### Input records

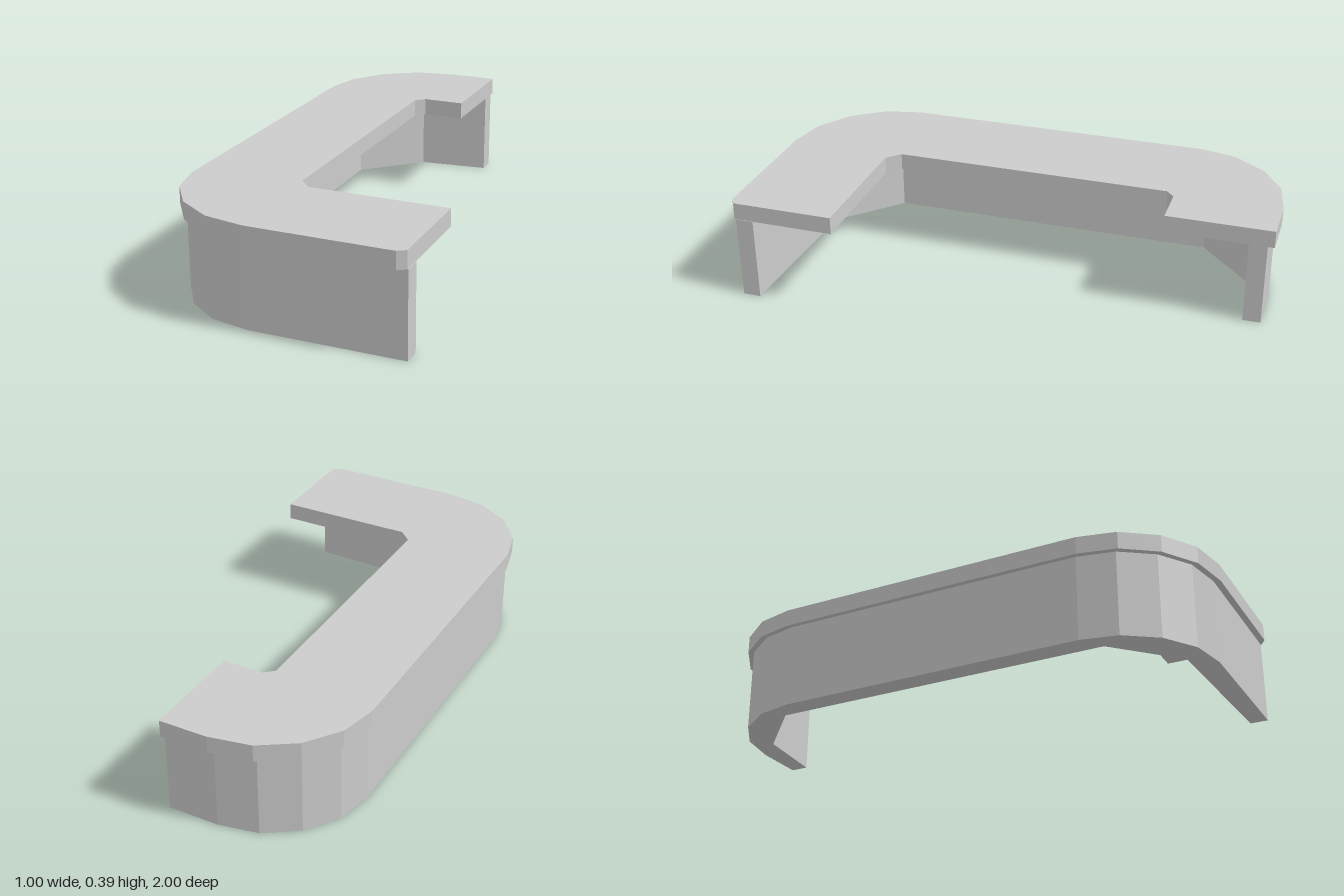
import * as THREE from 'three';

// Extrudes a plan outline of [x, z] points upward from height y
function slab(name, outline, y, height) {
  const shape = new THREE.Shape(outline.map(([x, z]) => new THREE.Vector2(x, -z)));
  const geometry = new THREE.ExtrudeGeometry(shape, { depth: height, bevelEnabled: false });
  geometry.rotateX(-Math.PI / 2);
  const mesh = new THREE.Mesh(
    geometry,
    new THREE.MeshStandardMaterial({ color: 0xcccccc, flatShading: true })
  );
  mesh.name = name;
  mesh.position.y = y;
  return mesh;
}

// Rounded outer side shared by both ends: back corner, then its mirror at the front
function outerSide(corner) {
  return [...corner.map(([x, z]) => [x, -z]), ...corner.slice().reverse()];
}

export function createModel() {
  const group = new THREE.Group();
  group.name = 'counter';

  // Overhanging countertop with a long front arm and a short back arm
  const topCorner = [[-0.08, 1], [-0.24, 0.97], [-0.375, 0.883], [-0.467, 0.755], [-0.5, 0.61]];
  group.add(slab('countertop', [
    [0.107, -1], ...outerSide(topCorner),
    [0.465, 1], [0.496, 0.98], [0.496, 0.585],
    [-0.04, 0.585], [-0.09, 0.535], [-0.09, -0.555], [-0.055, -0.587], [0.107, -0.587],
  ], 0.327, 0.067));

  // Thin supporting wall: faceted outside, single chamfer per corner inside
  const wallCorner = [[-0.09, 0.975], [-0.24, 0.946], [-0.365, 0.863], [-0.45, 0.74], [-0.48, 0.6]];
  group.add(slab('counterWall', [
    [0.107, -0.975], ...outerSide(wallCorner),
    [0.498, 0.975], [0.498, 0.906],
    [-0.165, 0.88], [-0.395, 0.66], [-0.395, -0.665], [-0.175, -0.877], [0.107, -0.906],
  ], 0, 0.327));

  return group;
}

######

» **Brief**
The required output is every line above from the one with "0.755], [-0.5, 0.61]];" down to the one with "per corner inside", restated word for word, ends included.

» **Answer section**
  const topCorner = [[-0.08, 1], [-0.24, 0.97], [-0.375, 0.883], [-0.467, 0.755], [-0.5, 0.61]];
  group.add(slab('countertop', [
    [0.107, -1], ...outerSide(topCorner),
    [0.465, 1], [0.496, 0.98], [0.496, 0.585],
    [-0.04, 0.585], [-0.09, 0.535], [-0.09, -0.555], [-0.055, -0.587], [0.107, -0.587],
  ], 0.327, 0.067));

  // Thin supporting wall: faceted outside, single chamfer per corner inside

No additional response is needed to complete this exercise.